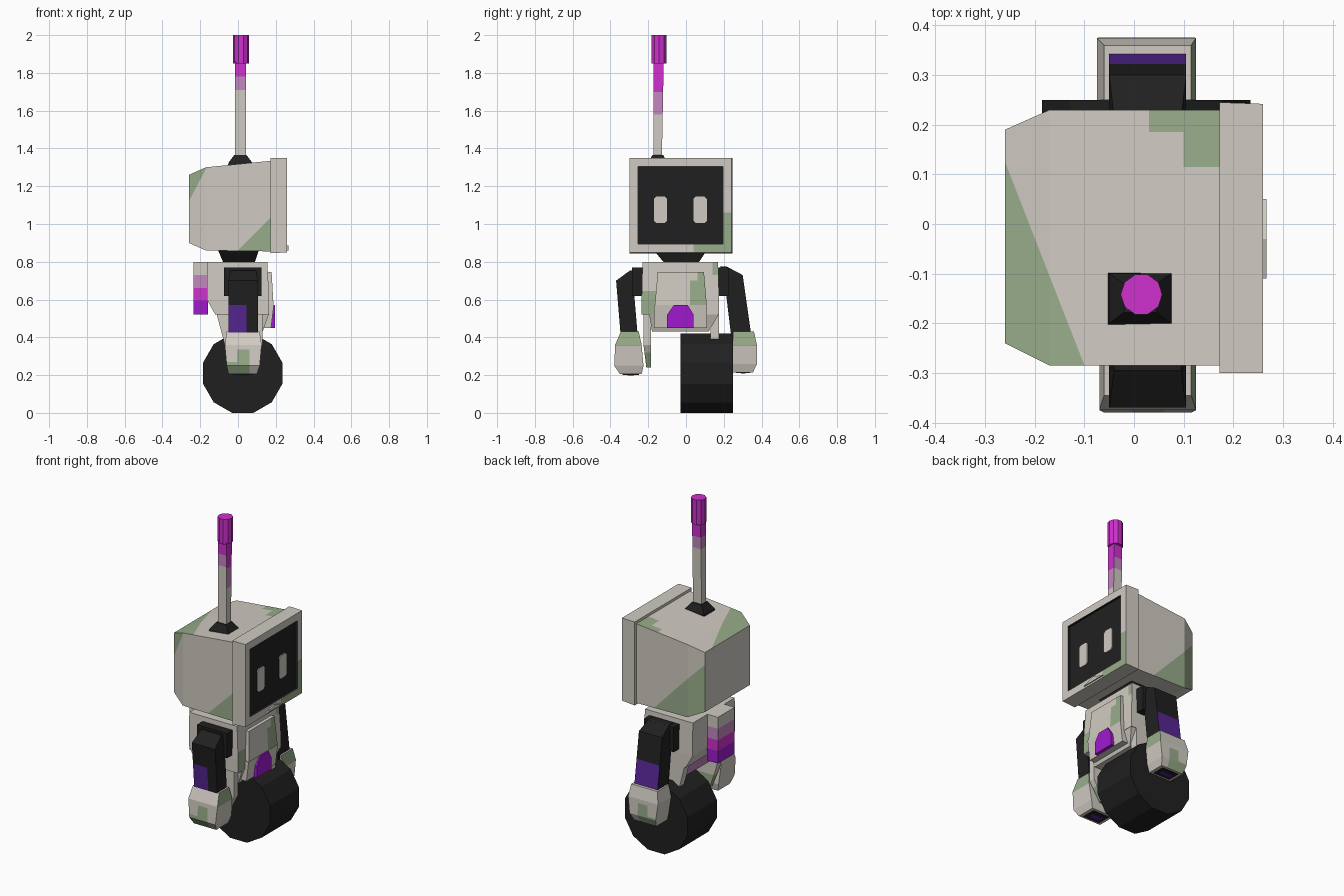
import bpy, bmesh, math
from mathutils import Vector

if "Cube" in bpy.data.objects:
    bpy.data.objects.remove(bpy.data.objects["Cube"])

MATS = {}


def material(name, r, g, b):
    m = bpy.data.materials.new(name)
    m.diffuse_color = [(c / 255) ** 2.2 for c in (r, g, b)] + [1]
    m.use_nodes = True
    m.node_tree.nodes["Principled BSDF"].inputs["Base Color"].default_value = m.diffuse_color
    MATS[name] = m


material("warm grey", 207, 202, 193)
material("sage green", 151, 171, 137)
material("black", 37, 37, 37)
material("magenta", 205, 52, 205)
material("mauve", 194, 134, 190)
material("bright purple", 158, 32, 205)
material("deep purple", 88, 42, 148)


def finish(name, bm, mat):
    bmesh.ops.recalc_face_normals(bm, faces=bm.faces)
    me = bpy.data.meshes.new(name)
    bm.to_mesh(me)
    bm.free()
    me.materials.append(MATS[mat])
    ob = bpy.data.objects.new(name, me)
    bpy.context.collection.objects.link(ob)
    return ob


def loft(name, axis, mat, *sections):
    """Rectangular sections (position, a0, a1, b0, b1) joined along an axis."""
    bm = bmesh.new()
    rings = []
    for p, a0, a1, b0, b1 in sections:
        ring = []
        for a, b in ((a0, b0), (a1, b0), (a1, b1), (a0, b1)):
            co = [a, b]
            co.insert(axis, p)
            ring.append(bm.verts.new(co))
        rings.append(ring)
    for r, s in zip(rings, rings[1:]):
        for i in range(4):
            j = (i + 1) % 4
            bm.faces.new((r[i], r[j], s[j], s[i]))
    bm.faces.new(rings[0])
    bm.faces.new(rings[-1])
    return finish(name, bm, mat)


def prism(name, axis, mat, p0, p1, outline):
    """Extrude a flat outline between two positions along an axis."""
    bm = bmesh.new()
    rings = []
    for p in (p0, p1):
        ring = []
        for a, b in outline:
            co = [a, b]
            co.insert(axis, p)
            ring.append(bm.verts.new(co))
        rings.append(ring)
        bm.faces.new(ring)
    n = len(outline)
    for i in range(n):
        j = (i + 1) % n
        bm.faces.new((rings[0][i], rings[0][j], rings[1][j], rings[1][i]))
    return finish(name, bm, mat)


def circle(cx, cy, r, n, turn=0.0):
    return [(cx + r * math.cos(turn + math.tau * i / n),
             cy + r * math.sin(turn + math.tau * i / n)) for i in range(n)]


def paint(ob, mat, facing, *planes):
    """Cut faces with planes (nx, ny, nz, d) and colour the inside n.p > d."""
    me = ob.data
    if MATS[mat].name not in me.materials:
        me.materials.append(MATS[mat])
    idx = me.materials.find(MATS[mat].name)
    bm = bmesh.new()
    bm.from_mesh(me)

    def chosen():
        return [f for f in bm.faces if facing is None or f.normal.dot(Vector(facing)) > 0.5]

    for x, y, z, d in planes:
        n = Vector((x, y, z))
        fs = chosen()
        geom = set(fs)
        for f in fs:
            geom.update(f.edges)
            geom.update(f.verts)
        bmesh.ops.bisect_plane(bm, geom=list(geom), dist=1e-5,
                               plane_co=n * (d / n.length_squared), plane_no=n)
    for f in chosen():
        c = f.calc_center_median()
        if all(Vector(p[:3]).dot(c) > p[3] for p in planes):
            f.material_index = idx
    bm.to_mesh(me)
    bm.free()


# Head shell with tapered back and camouflage patches
head = loft("head", 0, "warm grey", (-0.26, -0.24, 0.19, 0.90, 1.26),
            (-0.17, -0.285, 0.23, 0.86, 1.30), (0.18, -0.285, 0.23, 0.855, 1.335))
paint(head, "sage green", (0, 0, 1), (-1, -0.39, 0, 0.211))
paint(head, "sage green", (0, 0, 1), (1, 0, 0, 0.10), (0, 1, 0, 0.115))
paint(head, "sage green", (0, 0, 1), (1, 0, 0, 0.03), (-1, 0, 0, -0.10), (0, 1, 0, 0.185))
paint(head, "sage green", (0, -1, 0), (-1.9, 0, 1, 1.614))
paint(head, "sage green", (0, -1, 0), (1, 0, -1, -0.86))
paint(head, "sage green", (0, 1, 0), (-1.05, 0, -1, -0.9125))

# Face frame with a recessed screen
frame = loft("face_frame", 0, "warm grey", (0.172, -0.30, 0.245, 0.845, 1.35),
             (0.26, -0.30, 0.242, 0.85, 1.35))
frame.data.materials.append(MATS["black"])
bm = bmesh.new()
bm.from_mesh(frame.data)
bm.faces.ensure_lookup_table()
front = max(bm.faces, key=lambda f: f.normal.x)
bmesh.ops.inset_region(bm, faces=[front], thickness=0.064)
front.material_index = 1
edge = bmesh.ops.extrude_face_region(bm, geom=[front])
bmesh.ops.translate(bm, vec=(-0.015, 0, 0), verts=[v for v in edge["geom"] if isinstance(v, bmesh.types.BMVert)])
if front.is_valid:
    bm.faces.remove(front)
bm.to_mesh(frame.data)
bm.free()
paint(frame, "sage green", (1, 0, 0), (0, 1, 0, 0.18), (0, 0, -1, -1.06), (1, 0, 0, 0.255))
paint(frame, "sage green", (1, 0, 0), (0, 1, 0, 0.04), (0, 0, -1, -0.912), (1, 0, 0, 0.255))

# Eyes with clipped corners, and chin ridge
for i, y in enumerate((-0.135, 0.075)):
    a, b, c = 0.035, 0.07, 0.012
    outline = [(y + u, 1.075 + v) for u, v in
               ((-a + c, -b), (a - c, -b), (a, -b + c), (a, b - c),
                (a - c, b), (-a + c, b), (-a, b - c), (-a, -b + c))]
    prism(f"eye_{i}", 0, "warm grey", 0.244, 0.251, outline)
prism("chin_ridge", 0, "warm grey", 0.25, 0.267, [(-0.11, 0.86), (0.05, 0.86), (-0.03, 0.885)])

# Antenna
loft("antenna_base", 2, "black", (1.30, -0.055, 0.08, -0.205, -0.097),
     (1.325, -0.05, 0.075, -0.20, -0.10), (1.365, -0.02, 0.045, -0.178, -0.12))
rod = loft("antenna_rod", 2, "warm grey", (1.33, -0.015, 0.042, -0.172, -0.128),
           (1.86, -0.015, 0.042, -0.172, -0.118))
for d, low, high in (((1, 0, 0), 1.58, 1.70), ((-1, 0, 0), 1.70, 1.77),
                     ((0, 1, 0), 1.70, 1.77), ((0, -1, 0), 1.71, 1.78)):
    paint(rod, "mauve", d, (0, 0, 1, low))
    paint(rod, "magenta", d, (0, 0, 1, high))
prism("antenna_tip", 2, "magenta", 1.85, 2.0, circle(0.015, -0.142, 0.042, 10))

# Neck
loft("neck", 2, "black", (0.78, -0.075, 0.085, -0.11, 0.05),
     (0.80, -0.08, 0.09, -0.12, 0.07), (0.86, -0.105, 0.11, -0.17, 0.11))

# Torso, chest plate, belt and pelvis
torso = loft("torso", 2, "warm grey", (0.52, -0.12, 0.165, -0.235, 0.175),
             (0.60, -0.165, 0.165, -0.235, 0.175), (0.80, -0.165, 0.155, -0.23, 0.17))
paint(torso, "sage green", (1, 0, 0), (0, -1, 0, 0.155), (0, 0, -1, -0.645))
paint(torso, "sage green", (1, 0, 0), (0, 1, 0, 0.14), (0, 0, 1, 0.73))
chest = loft("chest_plate", 2, "warm grey", (0.57, 0.15, 0.188, -0.165, 0.11),
             (0.745, 0.15, 0.178, -0.15, 0.095))
paint(chest, "sage green", (1, 0, 0), (0, 1, 0, 0.02), (0, 0, -1, -0.70))
paint(chest, "sage green", (1, 0, 0), (0, 1, 0, 0.06))
loft("belt_plate", 2, "warm grey", (0.45, 0.12, 0.175, -0.17, 0.11),
     (0.57, 0.12, 0.19, -0.17, 0.11))
prism("belt_gem", 0, "bright purple", 0.16, 0.197,
      [(-0.10, 0.45), (0.04, 0.45), (0.04, 0.52), (0.01, 0.57), (-0.065, 0.57), (-0.10, 0.52)])
pelvis = loft("pelvis", 2, "warm grey", (0.43, -0.07, 0.13, -0.18, 0.12),
              (0.525, -0.115, 0.165, -0.195, 0.175))
paint(pelvis, "mauve", (-1, 0, 0))

# Back pack with colour bands
pack = loft("back_pack", 2, "warm grey", (0.52, -0.235, -0.16, -0.13, 0.03),
            (0.80, -0.235, -0.16, -0.13, 0.03))
for top, colour in ((0.73, "mauve"), (0.66, "magenta"), (0.595, "bright purple")):
    paint(pack, colour, None, (0, 0, -1, -top))

# Wheel and its fork
prism("wheel", 1, "black", -0.03, 0.25,
      circle(0.025, 0.21, 0.21 / math.cos(math.pi / 12), 12, math.pi / 12))
for side, y0, y1 in (("left", -0.225, -0.185), ("right", 0.13, 0.175)):
    prong = loft(f"fork_{side}", 2, "warm grey", (0.24, -0.03, 0.07, y0 + 0.015, y1),
                 (0.36, -0.07, 0.13, y0, y1), (0.53, -0.115, 0.13, y0, y1))
    paint(prong, "sage green", None, (0, 0, -1, -0.32))

# Shoulders
for side, y0, y1 in (("left", -0.285, -0.22), ("right", 0.16, 0.225)):
    loft(f"shoulder_{side}", 1, "black", (y0, -0.075, 0.125, 0.62, 0.77),
         (y1, -0.075, 0.125, 0.62, 0.77))

# Upper arms with purple outer patches
arm_l = loft("upper_arm_left", 2, "black", (0.40, -0.05, 0.105, -0.345, -0.255),
             (0.70, -0.05, 0.105, -0.37, -0.28), (0.755, -0.04, 0.095, -0.295, -0.275))
arm_r = loft("upper_arm_right", 2, "black", (0.40, -0.05, 0.105, 0.24, 0.347),
             (0.73, -0.05, 0.105, 0.20, 0.30), (0.775, -0.04, 0.095, 0.18, 0.215))
paint(arm_l, "deep purple", (0, -1, 0), (0, 0, -1, -0.57), (-1, 0, 0, -0.045))
paint(arm_r, "deep purple", (0, 1, 0), (0, 0, -1, -0.57))

# Forearms with camouflage and slotted ends
hand_l = loft("forearm_left", 2, "warm grey", (0.205, -0.05, 0.10, -0.35, -0.235),
              (0.25, -0.06, 0.115, -0.38, -0.225), (0.36, -0.07, 0.125, -0.375, -0.235),
              (0.43, -0.06, 0.115, -0.345, -0.25))
hand_r = loft("forearm_right", 2, "warm grey", (0.215, -0.05, 0.10, 0.25, 0.355),
              (0.26, -0.06, 0.115, 0.25, 0.376), (0.36, -0.075, 0.125, 0.25, 0.375),
              (0.43, -0.06, 0.115, 0.25, 0.36))
for hand, out, y0, y1, z in ((hand_l, -1, -0.335, -0.25, 0.205), (hand_r, 1, 0.265, 0.34, 0.215)):
    paint(hand, "sage green", (1, 0, 0), (0, 0, 1, 0.355))
    paint(hand, "sage green", (0, out, 0), (0, 0, -1, -0.335), (1, 0, 0, -0.005), (-1, 0, 0, -0.06))
    paint(hand, "sage green", (0, out, 0), (0, 0, -1, -0.27), (-1, 0, 0, 0.005))
    loft(hand.name + "_slot", 2, "black", (z - 0.004, -0.03, 0.08, y0, y1), (z + 0.004, -0.03, 0.08, y0, y1))
    loft(hand.name + "_slot_glow", 2, "deep purple", (z - 0.007, -0.01, 0.06, y0 + 0.025, y1 - 0.025),
         (z, -0.01, 0.06, y0 + 0.025, y1 - 0.025))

#### PROBLEM STATEMENT
Both the line containing "a, b, c = 0.035, 0.07, 0.012" and the line containing "(a - c, b), (-a + c, b), (-a, b" belong in the answer. Print them and every line above that falls between them exactly, and no others.

#### WRITTEN SOLUTION
    a, b, c = 0.035, 0.07, 0.012
    outline = [(y + u, 1.075 + v) for u, v in
               ((-a + c, -b), (a - c, -b), (a, -b + c), (a, b - c),
                (a - c, b), (-a + c, b), (-a, b - c), (-a, -b + c))]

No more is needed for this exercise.